I think I’m getting to know Cambridge a bit better. I’ve started seeing the bits of the city that attracts the tourists; I have had some nice walks along the river and have eaten a sandwich or two on a bench in the parks. I know where I can get chips or a kebab, the nearest post office, and which newsagents are thieving bastards. I have also noted the housing estates to avoid. As yet, I haven’t found a good’n’cheap greasy spoon with a flirty chick behind the counter, but I’m looking.
I’m beginning to understand why people like Cambridge. It is a charming place; filled with contrasting buildings, varied languages, plenty of history and lots of things to see. It is a city, but it feels very cultured and cerebral: there’s graffiti, but it is written in Latin.
So I can understand newcomers truly throwing themselves into the place, and trying to get in the Cambridge “vibe”. However, there is a difference between merely enjoying a new city, and pretending like you’ve been here for years and are so “local” you could compete in the rowing finals.
I’m a people watcher. I pay attention to their mannerisms, to their body language, and to their accent. And I can usually tell when such a trait is genuine, or whether they’re putting it on.
I went to see a possible room to rent last week, in quite a nice part of Cambridge. I met the landlady, whose Cambridge accent was very strong … but was also quite obviously genuine. She had an air of one who was very posh, but couldn’t care less what you thought of her.
She showed me to the room, just as the current occupant was vacating it and loading her bags into her car. The landlady introduces us: “This is Naaaaaahdia. She has her new job and flat now, so she’s moving out.”.
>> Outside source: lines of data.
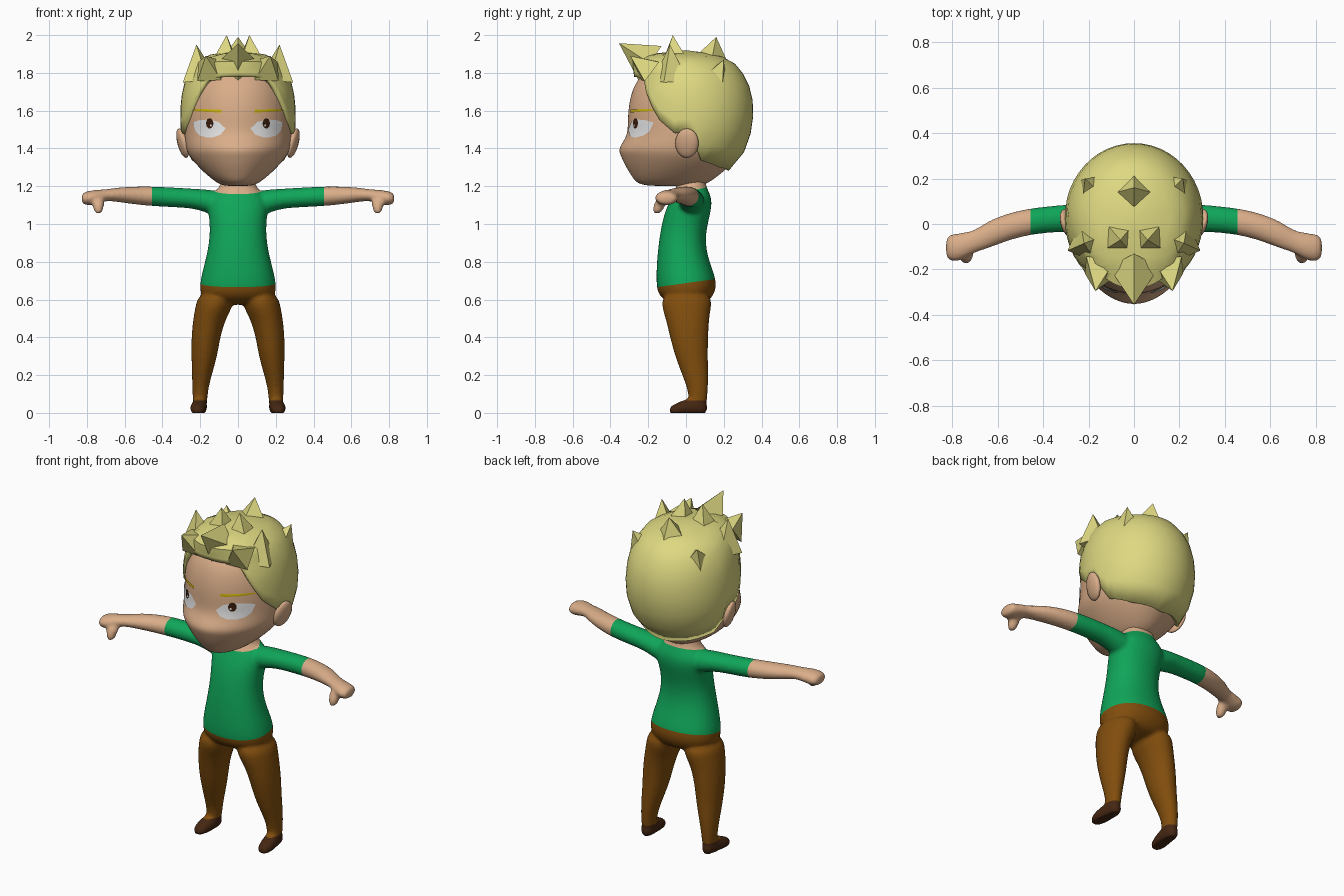
import bpy, bmesh, math
from mathutils import Vector
from mathutils.bvhtree import BVHTree

if "Cube" in bpy.data.objects:
    bpy.data.objects.remove(bpy.data.objects["Cube"])


def material(name, rgb):
    m = bpy.data.materials.new(name)
    m.diffuse_color = (*rgb, 1)
    m.use_nodes = True
    m.node_tree.nodes["Principled BSDF"].inputs["Base Color"].default_value = m.diffuse_color
    return m


SKIN = material("skin", (0.70, 0.42, 0.25))
SHIRT = material("green shirt", (0.005, 0.38, 0.10))
TROUSERS = material("brown trousers", (0.22, 0.075, 0.004))
SHOES = material("dark brown shoes", (0.06, 0.02, 0.006))
HAIR = material("blond hair", (0.73, 0.69, 0.22))
BROW = material("yellow brow", (0.62, 0.45, 0.005))
WHITE = material("eye white", (0.78, 0.78, 0.78))
IRIS = material("dark iris", (0.04, 0.012, 0.004))


def make_object(name, bm, mats, sharp=None):
    bmesh.ops.recalc_face_normals(bm, faces=bm.faces[:])
    me = bpy.data.meshes.new(name)
    bm.to_mesh(me)
    bm.free()
    for m in mats:
        me.materials.append(m)
    me.shade_smooth()
    if sharp:
        me.set_sharp_from_angle(angle=math.radians(sharp))
    ob = bpy.data.objects.new(name, me)
    bpy.context.collection.objects.link(ob)
    return ob


def loft(bm, rows, axis="z", side=1, n=16):
    """Closed skin over rows of (position on axis, u0, u1, v0, v1, optional squareness)."""
    rings = []
    for t, u0, u1, v0, v1, *p in rows:
        e = 2 / (p[0] if p else 2)
        ring = []
        for i in range(n):
            c, s = math.cos(math.tau * i / n), math.sin(math.tau * i / n)
            u = (u0 + u1) / 2 + (u1 - u0) / 2 * math.copysign(abs(c) ** e, c)
            v = (v0 + v1) / 2 + (v1 - v0) / 2 * math.copysign(abs(s) ** e, s)
            x, y, z = {"x": (t, u, v), "y": (u, t, v), "z": (u, v, t)}[axis]
            ring.append(bm.verts.new((x * side, y, z)))
        rings.append(ring)
    for a, b in zip(rings, rings[1:]):
        for i in range(n):
            j = (i + 1) % n
            bm.faces.new((a[i], a[j], b[j], b[i]))
    bm.faces.new(rings[0][::-1])
    bm.faces.new(rings[-1])


def evaluated_mesh(ob):
    dg = bpy.context.evaluated_depsgraph_get()
    return bpy.data.meshes.new_from_object(ob.evaluated_get(dg))


# Body: torso, arms, thumbs, legs and feet, fused into one smooth skin
torso = [(0.57, .13, -.08, .10), (0.62, .205, -.15, .15), (0.68, .207, -.16, .168),
         (0.75, .192, -.16, .147), (0.85, .165, -.153, .11), (0.95, .15, -.14, .105),
         (1.05, .157, -.12, .13), (1.12, .17, -.09, .142), (1.17, .13, -.065, .125),
         (1.20, .09, -.05, .105), (1.30, .08, -.05, .10)]
arm = [(.05, -.04, .10, 1.02, 1.17), (.17, -.042, .10, 1.06, 1.185), (.24, -.037, .092, 1.083, 1.188),
       (.35, -.037, .082, 1.088, 1.195), (.45, -.047, .072, 1.093, 1.20), (.55, -.072, .052, 1.103, 1.20),
       (.65, -.112, .012, 1.118, 1.193), (.70, -.125, -.027, 1.123, 1.183), (.76, -.162, -.038, 1.102, 1.182),
       (.80, -.168, -.042, 1.097, 1.173), (.83, -.155, -.055, 1.105, 1.165)]
thumb = [(1.14, .70, .78, -.16, -.08), (1.09, .71, .77, -.175, -.115), (1.052, .72, .757, -.178, -.132)]
leg = [(.64, .02, .21, -.13, .14), (.56, .025, .228, -.132, .137), (.50, .063, .239, -.110, .124),
       (.40, .093, .249, -.087, .120), (.30, .108, .248, -.060, .117), (.20, .138, .245, -.022, .121),
       (.12, .158, .242, .010, .117), (.06, .162, .24, .012, .112), (.01, .17, .235, .0, .10)]
foot = [(-.09, .188, .238, -.01, .034), (-.05, .172, .255, -.014, .052), (.0, .162, .253, -.014, .075),
        (.06, .162, .243, -.014, .085), (.115, .172, .233, -.01, .065)]

bm = bmesh.new()
loft(bm, [(z, -w, w, y0, y1, 2.2) for z, w, y0, y1 in torso])
for s in (1, -1):
    loft(bm, arm, "x", s)
    loft(bm, thumb, "z", s)
    loft(bm, leg, "z", s)
    loft(bm, foot, "y", s)
body = make_object("body", bm, [SKIN, SHIRT, TROUSERS, SHOES])
body.modifiers.new("round", 'SUBSURF').levels = 2
fuse = body.modifiers.new("fuse", 'REMESH')
fuse.mode = 'VOXEL'
fuse.voxel_size = 0.01
relax = body.modifiers.new("relax", 'SMOOTH')
relax.iterations = 6
fused = evaluated_mesh(body)
body.modifiers.clear()

# Clothing edges: cut the skin on planes, then colour by region
WAIST = Vector((0, 0, .687)), Vector((0, -.14, 1))
COLLAR = Vector((0, .03, 1.178)), Vector((0, -.2, 1))
ANKLE = Vector((0, 0, .065)), Vector((0, 0, 1))
CUFFS = [(Vector((s * .455, 0, 0)), Vector((1, 0, 0))) for s in (1, -1)]


def above(p, plane):
    return (p - plane[0]).dot(plane[1]) > 0


bm = bmesh.new()
bm.from_mesh(fused)
for co, no in [WAIST, COLLAR, ANKLE] + CUFFS:
    bmesh.ops.bisect_plane(bm, geom=bm.verts[:] + bm.edges[:] + bm.faces[:],
                           dist=1e-5, plane_co=co, plane_no=no.normalized())
for v in bm.verts:
    v.co.z = max(v.co.z, 0)
for f in bm.faces:
    c = f.calc_center_median()
    f.smooth = True
    if not above(c, ANKLE):
        f.material_index = 3
    elif not above(c, WAIST):
        f.material_index = 2
    elif abs(c.x) > .455 or (above(c, COLLAR) and abs(c.x) < .13):
        f.material_index = 0
    else:
        f.material_index = 1
bm.to_mesh(body.data)
bm.free()

# Head with pointed muzzle
head_rows = [(1.20, .07, -.20, .06), (1.215, .11, -.265, .12), (1.26, .168, -.295, .18),
             (1.31, .22, -.327, .24, 1.9), (1.36, .262, -.350, .28, 1.85), (1.40, .28, -.366, .30, 1.85),
             (1.46, .287, -.318, .32), (1.52, .29, -.312, .33), (1.60, .29, -.312, .335),
             (1.70, .277, -.294, .32), (1.78, .247, -.253, .29), (1.84, .19, -.17, .22), (1.87, .1, -.07, .12)]
bm = bmesh.new()
loft(bm, [(z, -w, w, *rest) for z, w, *rest in head_rows], n=20)
head = make_object("head", bm, [SKIN])
head.modifiers.new("round", 'SUBSURF').levels = 2
head.modifiers["round"].render_levels = 2

# Ears
for s, label in ((1, "left"), (-1, "right")):
    bm = bmesh.new()
    bmesh.ops.create_uvsphere(bm, u_segments=16, v_segments=10, radius=1)
    for v in bm.verts:
        x, y, z = v.co
        # leans outwards at the top and the back
        v.co = (s * (.293 + .026 * x + .012 * y + .018 * z), .005 + .062 * y, 1.428 + .078 * z)
    make_object(label + "_ear", bm, [SKIN])

# Eyes and brows: thin plates laid on the face
bm = bmesh.new()
bm.from_mesh(evaluated_mesh(head))
face_tree = BVHTree.FromBMesh(bm)
bm.free()


def plate(name, outline, mat, lift, side):
    bm = bmesh.new()
    n = len(outline)
    cx, cz = sum(p[0] for p in outline) / n, sum(p[1] for p in outline) / n

    def on_face(x, z):
        hit = face_tree.ray_cast(Vector((x * side, -1, z)), Vector((0, 1, 0)))
        return bm.verts.new(hit[0] + hit[1] * lift)
    rings = [[on_face(cx + (x - cx) * k, cz + (z - cz) * k) for x, z in outline] for k in (1, .66, .33)]
    mid = on_face(cx, cz)
    for i in range(n):
        j = (i + 1) % n
        for a, b in zip(rings, rings[1:]):
            bm.faces.new((a[i], a[j], b[j], b[i]))
        bm.faces.new((rings[2][i], rings[2][j], mid))
    ob = make_object(name, bm, [mat])
    if ob.data.polygons[0].normal.y > 0:
        ob.data.flip_normals()


def oval(x, z, rx, rz, n=14):
    return [(x + rx * math.cos(math.tau * i / n), z + rz * math.sin(math.tau * i / n)) for i in range(n)]


eye = [(.065, 1.505), (.09, 1.472), (.13, 1.458), (.165, 1.458), (.20, 1.468), (.222, 1.49),
       (.235, 1.538), (.20, 1.55), (.15, 1.553), (.10, 1.54)]
brow = [(.085, 1.588), (.12, 1.591), (.16, 1.593), (.20, 1.596), (.237, 1.598),
        (.225, 1.607), (.19, 1.608), (.15, 1.607), (.115, 1.606), (.085, 1.604)]
for s, label in ((1, "left"), (-1, "right")):
    plate(label + "_eye_white", eye, WHITE, .004, s)
    plate(label + "_iris", oval(.146, 1.532, .019, .027), IRIS, .007, s)
    plate(label + "_eye_glint", oval(.139, 1.522, .005, .006, 8), WHITE, .009, s)
    plate(label + "_brow", brow, BROW, .005, s)

# Hair cap: columns rising from the hairline to the crown
hair_rows = [(1.27, .20, -.20, .215), (1.36, .27, -.27, .30), (1.48, .304, -.295, .343),
             (1.60, .306, -.31, .36), (1.70, .296, -.308, .347), (1.78, .274, -.275, .315),
             (1.86, .225, -.285, .25), (1.90, .14, -.19, .16), (1.92, .0, .0, .0)]
hairline = [(0, 1.78), (35, 1.775), (45, 1.70), (58, 1.56), (75, 1.48), (88, 1.50),
            (95, 1.44), (101, 1.34), (135, 1.30), (180, 1.28)]


def lookup(table, t):
    for a, b in zip(table, table[1:]):
        if t <= b[0]:
            k = (t - a[0]) / (b[0] - a[0])
            return [p + (q - p) * k for p, q in zip(a[1:], b[1:])]
    return list(table[-1][1:])


bm = bmesh.new()
COLS, LEVELS = 48, 10
columns = []
for i in range(COLS):
    a = 360 * i / COLS
    low = lookup(hairline, min(a, 360 - a))[0]
    col = []
    for k in range(LEVELS):
        z = low + (1.918 - low) * math.sin(math.pi / 2 * k / LEVELS)
        w, y0, y1 = lookup(hair_rows, z)
        r = math.radians(a)
        col.append(bm.verts.new((w * math.sin(r), (y0 + y1) / 2 - (y1 - y0) / 2 * math.cos(r), z)))
    columns.append(col)
crown = bm.verts.new((0, 0, 1.92))
for i in range(COLS):
    a, b = columns[i], columns[(i + 1) % COLS]
    for k in range(LEVELS - 1):
        bm.faces.new((a[k], b[k], b[k + 1], a[k + 1]))
    bm.faces.new((a[-1], b[-1], crown))
cap = make_object("hair_cap", bm, [HAIR], 50)
rim = cap.modifiers.new("rim", 'SOLIDIFY')
rim.thickness = 0.03
rim.offset = -1

# Hair spikes: (base centre, tip, base radius), mirrored when off centre
spikes = [((0, -.19, 1.85), (0, -.355, 1.957), .11), ((.15, -.19, 1.81), (.17, -.295, 1.89), .09),
          ((.07, -.06, 1.86), (.06, -.07, 2.0), .09), ((.20, -.08, 1.76), (.22, -.085, 1.95), .10),
          ((0, .13, 1.84), (0, .16, 1.99), .11), ((.17, .14, 1.74), (.215, .20, 1.87), .10)]
bm = bmesh.new()
for base, tip, radius in spikes:
    for s in ((1, -1) if tip[0] else (1,)):
        b, t = Vector((base[0] * s, *base[1:])), Vector((tip[0] * s, *tip[1:]))
        d = t - b
        out = Vector((b.x, b.y, 0)).normalized()
        u = (out - d * (out.dot(d) / d.length_squared)).normalized()
        v = d.cross(u).normalized()
        ring = [bm.verts.new(b + (u * math.cos(q) + v * math.sin(q)) * radius)
                for q in (0, math.pi / 2, math.pi, 1.5 * math.pi)]
        peak = bm.verts.new(t)
        for i in range(4):
            bm.faces.new((ring[i], ring[(i + 1) % 4], peak))
        bm.faces.new(ring[::-1])
make_object("hair_spikes", bm, [HAIR], 30)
Clearly her name was the rather shorter “Nadia”, but this is Cambridge after all.
We make some polite chitchat; I ask about her new job. She simpers: “Oh, I’m a Legal Consultant for a major multinational company with offices Right Here in Cambridge.”, putting undue emphasis on certain words and forcing capital letters where there shouldn’t be any. She exudes more than a little smugness about this news, though I’m not sure why. Personally, my feelings for the legal profession are roughly equivalent to my feelings about big, squishy dogturds.
Her accent doesn’t sound quite right. She’s putting it on. No-one holds their mouth that tightly when they speak, unless they’ve been sucking lemons or recently undergone major facial surgery. I find myself laying on my Derbyshire accent a bit thicker to compensate, as I ask her where she’s from originally.
She falters slightly. I see a chink in her facade, just for a moment. “Newcastle” she admits, before changing the subject.
Newcastle! She’s regional enough that she could watch Auf Wiedersehen, Pet without subtitles and translate it for the rest of us. But she’s been in Cambridge for six months and already she’s trying to pass herself off as a University Challenge teammember.
What’s odd is that I have been in Cambridge for three weeks now, and this has not been an isolated incident. This “Cambridge Accent” thing seems to be a highly contagious disease! I wonder who Patient Zero is? I suspect Stephen Fry.
It seems a curiously common phenomenon: student arrives in Cambridge with whatever (perfectly reasonable) regional accent they grew up with … but within a few short months they’re speaking like they can’t move their jaws more than a few millimetres, and claiming they’re best friends with Jeremy Paxman.
You’ll be pleased to know that in my own uniquely billigerent manner, I am pushing the Derbyshire Yokel accent as far as I possibly can whilst in Cambridge; wearing wellies and chewing a bit of straw. If I could find some, I’d drive a herd of cows through John Lewis.